3D printed microneedle arrays were fabricated using a biocompatible resin through stereolithography (SLA) for transdermal insulin delivery. Microneedles were built by polymerising consecutive layers of a photopolymer resin. Thin layers of insulin and sugar alcohol or disaccharide carriers were formed on the needle surface by inkjet printing. The optimization of the printing process resulted in superior skin penetration capacity of the 3D printed microneedles compared to metal arrays with minimum applied forces varying within the range of 2 to 5N. Micro–CT analysis showed strong adhesion of the coated films on the microneedle surface even after penetration to the skin. In vivo animal trials revealed fast insulin action with excellent hypoglycaemia control and lower glucose levels achieved within 60 min, combined with steady state plasma glucose over 4 h compared to subcutaneous injections.
|Journal||Materials Science and Engineering C: Materials for Biological Applications|
|Early online date||22 Apr 2019|

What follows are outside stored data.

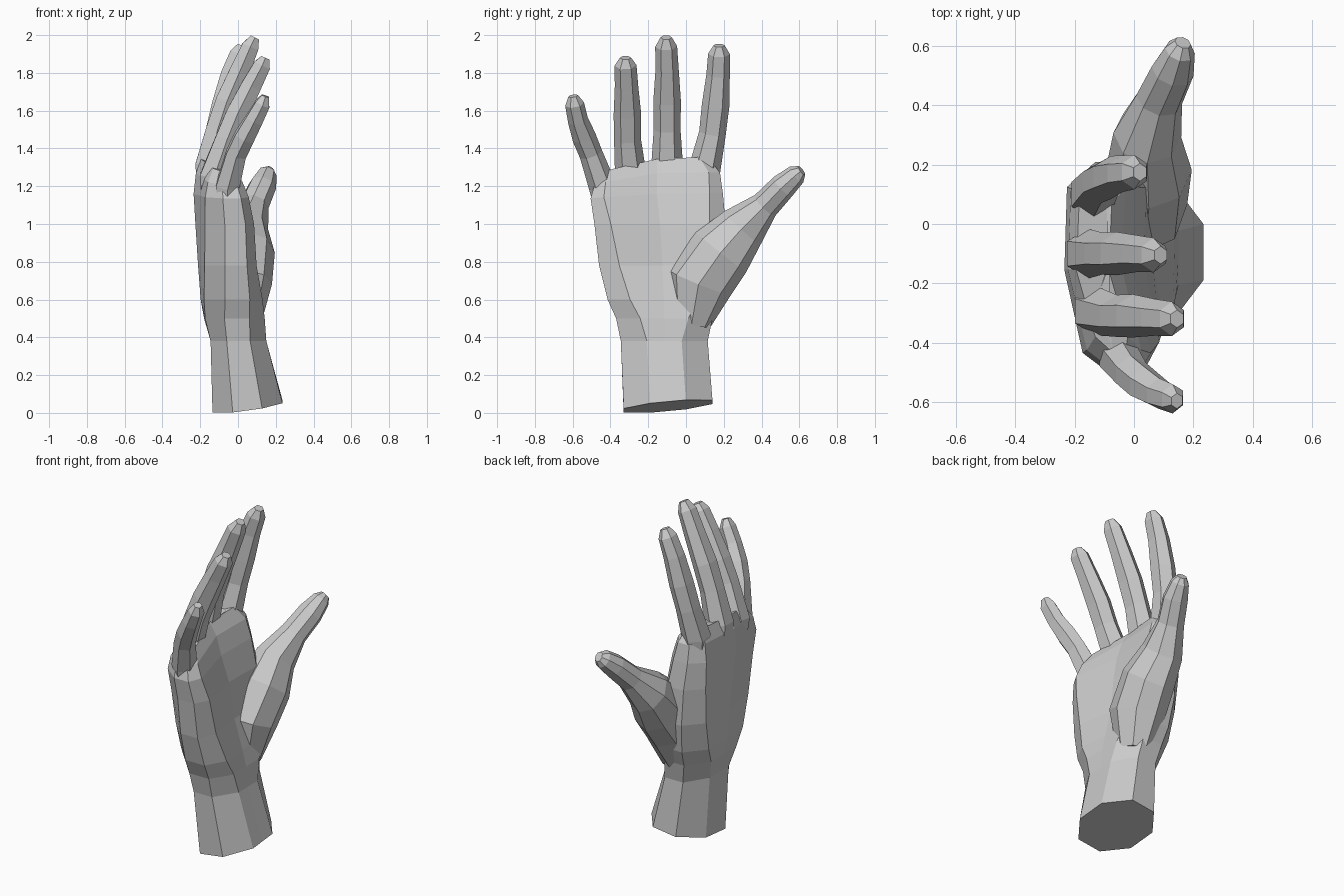
import bpy, bmesh, math
from mathutils import Vector

cube = bpy.data.objects.get("Cube")
if cube:
    bpy.data.objects.remove(cube, do_unlink=True)

skin = bpy.data.materials.new("plain_grey")
skin.use_nodes = True
GREY = (0.6, 0.6, 0.6, 1)
skin.diffuse_color = GREY
skin.node_tree.nodes["Principled BSDF"].inputs["Base Color"].default_value = GREY


def loft(name, rings):
    """Skin a list of equal-length point rings and cap both ends."""
    bm = bmesh.new()
    loops = [[bm.verts.new(p) for p in ring] for ring in rings]
    for a, b in zip(loops, loops[1:]):
        for i in range(len(a)):
            j = (i + 1) % len(a)
            bm.faces.new((a[i], a[j], b[j], b[i]))
    bm.faces.new(loops[0])
    bm.faces.new(loops[-1])
    bmesh.ops.recalc_face_normals(bm, faces=bm.faces)
    mesh = bpy.data.meshes.new(name)
    bm.to_mesh(mesh)
    bm.free()
    mesh.materials.append(skin)
    ob = bpy.data.objects.new(name, mesh)
    bpy.context.collection.objects.link(ob)
    return ob


def palm_ring(z, y0, y1, x0, x1, flat, bow=0, tilt=0, lean=0, arch=0):
    """Rounded rectangle across the hand, cupped by bow, sloped by tilt and lean."""
    half = [(1, -.42), (1, .42), (flat, 1), (0, 1), (-flat, 1)]
    ring = []
    for u, v in half + [(-u, -v) for u, v in half]:
        x = (x0 + x1) / 2 + v * (x1 - x0) / 2 + bow * (u - .3) ** 2
        y = (y0 + y1) / 2 + u * (y1 - y0) / 2
        ring.append((x, y, z + tilt * u + lean * v - arch * (u - .2) ** 2))
    return ring


def digit(name, path, sizes, sides=6):
    """Tube along path; sizes are (half width, half thickness) per point."""
    pts = [Vector(p) for p in path]
    rings = []
    for i, (p, (w, t)) in enumerate(zip(pts, sizes)):
        along = (pts[min(i + 1, len(pts) - 1)] - pts[max(i - 1, 0)]).normalized()
        thick = Vector((1, 0, 0))
        thick = (thick - along * thick.dot(along)).normalized()
        wide = along.cross(thick)
        angles = [math.tau * k / sides for k in range(sides)]
        rings.append([p + wide * w * math.cos(a) + thick * t * math.sin(a) for a in angles])
    return loft(name, rings)


# Wrist and palm, thinning to the webs between the fingers
hand = loft("hand", [
    palm_ring(.035, -.33, .14, -.135, .235, .4, 0, .022, .025),
    palm_ring(.38, -.345, .115, -.145, .15, .4),
    palm_ring(.5, -.37, .14, -.18, .135, .5, .01),
    palm_ring(.6, -.415, .18, -.2, .11, .6, .025),
    palm_ring(.78, -.46, .21, -.215, .06, .68, .04),
    palm_ring(1.0, -.485, .21, -.23, .03, .75, .05),
    palm_ring(1.16, -.505, .195, -.24, -.01, .8, .055, .01, 0, .01),
    palm_ring(1.27, -.485, .18, -.228, -.045, .82, .055, .02, 0, .03),
    palm_ring(1.345, -.43, .12, -.2, -.09, .82, .055, .025, 0, .03),
])

# Fingers, rooted inside the palm
finger = [(.075, .06), (.084, .082), (.071, .07), (.073, .069), (.062, .061), (.058, .052), (.03, .027)]
little = [(w * .87, t * .87) for w, t in finger]
paths = {
    "index_finger": [(-.13, .08, 1.08), (-.14, .1, 1.3), (-.112, .14, 1.48), (-.078, .157, 1.63),
                     (-.038, .17, 1.79), (.002, .175, 1.9), (.02, .175, 1.945)],
    "middle_finger": [(-.16, -.09, 1.1), (-.155, -.1, 1.31), (-.108, -.1, 1.5), (-.058, -.1, 1.65),
                      (.01, -.1, 1.81), (.066, -.105, 1.94), (.09, -.105, 1.988)],
    "ring_finger": [(-.14, -.26, 1.08), (-.13, -.292, 1.25), (-.058, -.31, 1.45), (-.004, -.31, 1.58),
                    (.07, -.315, 1.73), (.128, -.32, 1.84), (.145, -.32, 1.88)],
    "little_finger": [(-.06, -.4, 1.02), (-.055, -.442, 1.2), (-.01, -.503, 1.37), (.033, -.54, 1.46),
                      (.084, -.572, 1.55), (.13, -.59, 1.635), (.145, -.597, 1.678)],
}
parts = [digit(name, path, little if name == "little_finger" else finger)
         for name, path in paths.items()]

# Thumb with its fleshy base
parts.append(digit(
    "thumb",
    [(.02, .03, .47), (.035, .07, .69), (.05, .185, .85), (.045, .3, .98),
     (.085, .42, 1.1), (.13, .515, 1.2), (.155, .585, 1.262), (.165, .612, 1.283)],
    [(.1, .1), (.18, .145), (.17, .145), (.13, .115),
     (.077, .08), (.07, .074), (.055, .052), (.03, .028)], 8))

# Merge every digit into one surface
bpy.context.view_layer.objects.active = hand
for part in parts:
    mod = hand.modifiers.new("merge", 'BOOLEAN')
    mod.operation = 'UNION'
    mod.solver = 'EXACT'
    mod.object = part
    bpy.ops.object.modifier_apply(modifier=mod.name)
    bpy.data.objects.remove(part, do_unlink=True)
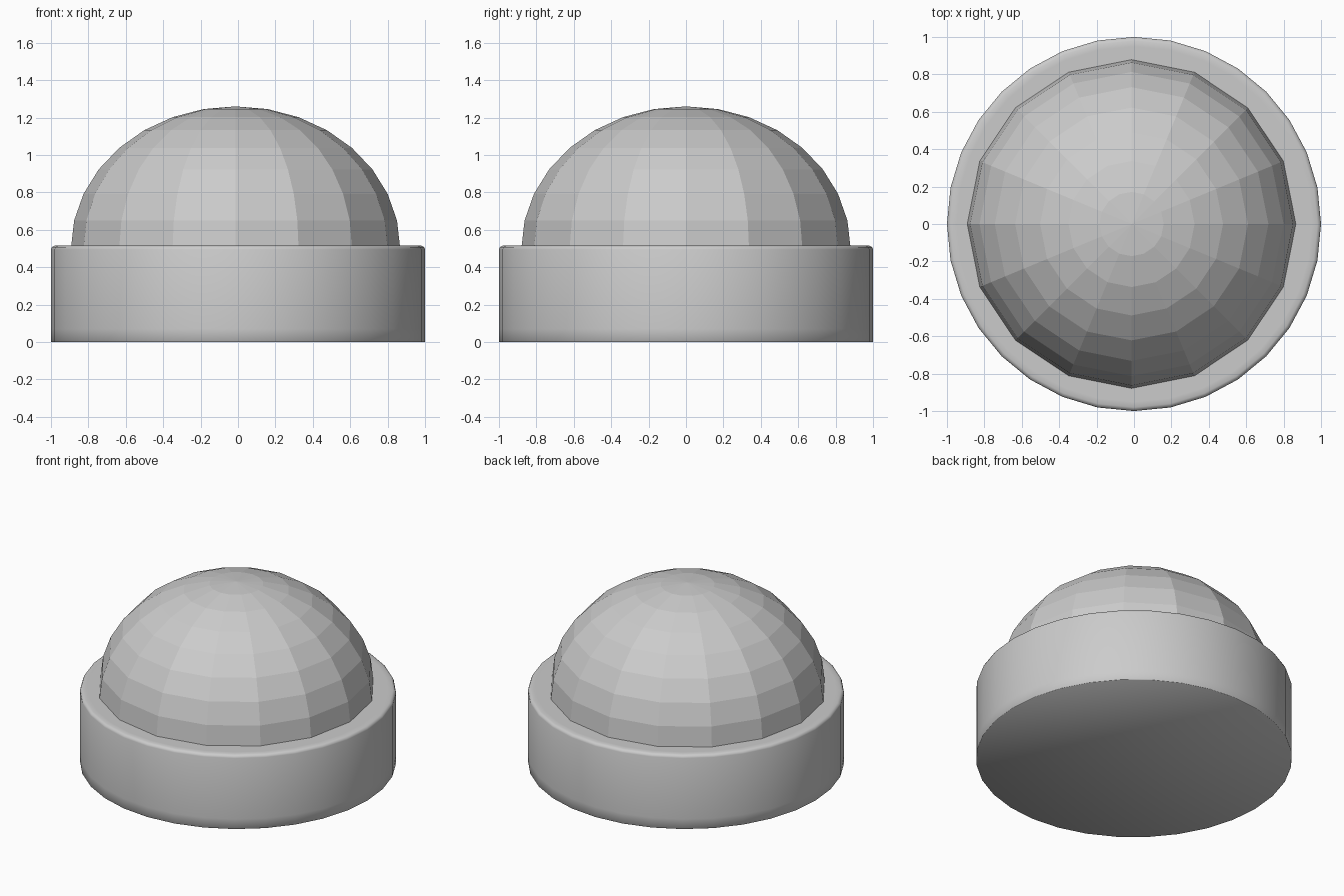
import bpy, bmesh, math

if "Cube" in bpy.data.objects:
    bpy.data.objects.remove(bpy.data.objects["Cube"])


def lathe(name, profile, sides, smooth, cx=0.0):
    """Revolve a (radius, z) profile, bottom to top, closing both ends."""
    bm = bmesh.new()
    rings = []
    for r, z in profile:
        ring = []
        for i in range(sides):
            a = 2 * math.pi * i / sides
            ring.append(bm.verts.new((cx + r * math.cos(a), r * math.sin(a), z)))
        rings.append(ring)
    for lo, hi in zip(rings, rings[1:]):
        for i in range(sides):
            j = (i + 1) % sides
            bm.faces.new((lo[i], lo[j], hi[j], hi[i]))
    bm.faces.new(rings[0][::-1])
    return finish(bm, name, rings[-1], smooth)


def finish(bm, name, top_ring, smooth):
    bm.faces.new(top_ring)
    for f in bm.faces:
        f.smooth = smooth
    mesh = bpy.data.meshes.new(name)
    bm.to_mesh(mesh)
    bm.free()
    obj = bpy.data.objects.new(name, mesh)
    bpy.context.collection.objects.link(obj)
    return obj


# Round base: smooth drum with softened top rim and a support loop near the bottom
lathe("base", [(0.998, 0), (1.0, 0.002), (1.0, 0.07), (1.0, 0.495),
               (0.995, 0.508), (0.98, 0.515), (0.95, 0.515)], 32, True)

# Faceted dome: upper half of a slightly flattened 16 x 16 sphere
R, H, Z0, CX = 0.88, 0.758, 0.502, -0.013
dome_profile = [(R * math.sin(math.radians(a)), Z0 + H * math.cos(math.radians(a)))
                for a in [90 - 11.25 * k for k in range(8)]]
dome = lathe("dome", dome_profile, 16, False, CX)

# Raise the top cap into a shallow point
bm = bmesh.new()
bm.from_mesh(dome.data)
cap = max(bm.faces, key=lambda f: f.calc_center_median().z)
pole = bmesh.ops.poke(bm, faces=[cap])["verts"][0]
pole.co = (CX, 0, Z0 + H)
bm.to_mesh(dome.data)
bm.free()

|Publication status||Early online date - 22 Apr 2019|
- 3D printing
- inkjet coating
- drug release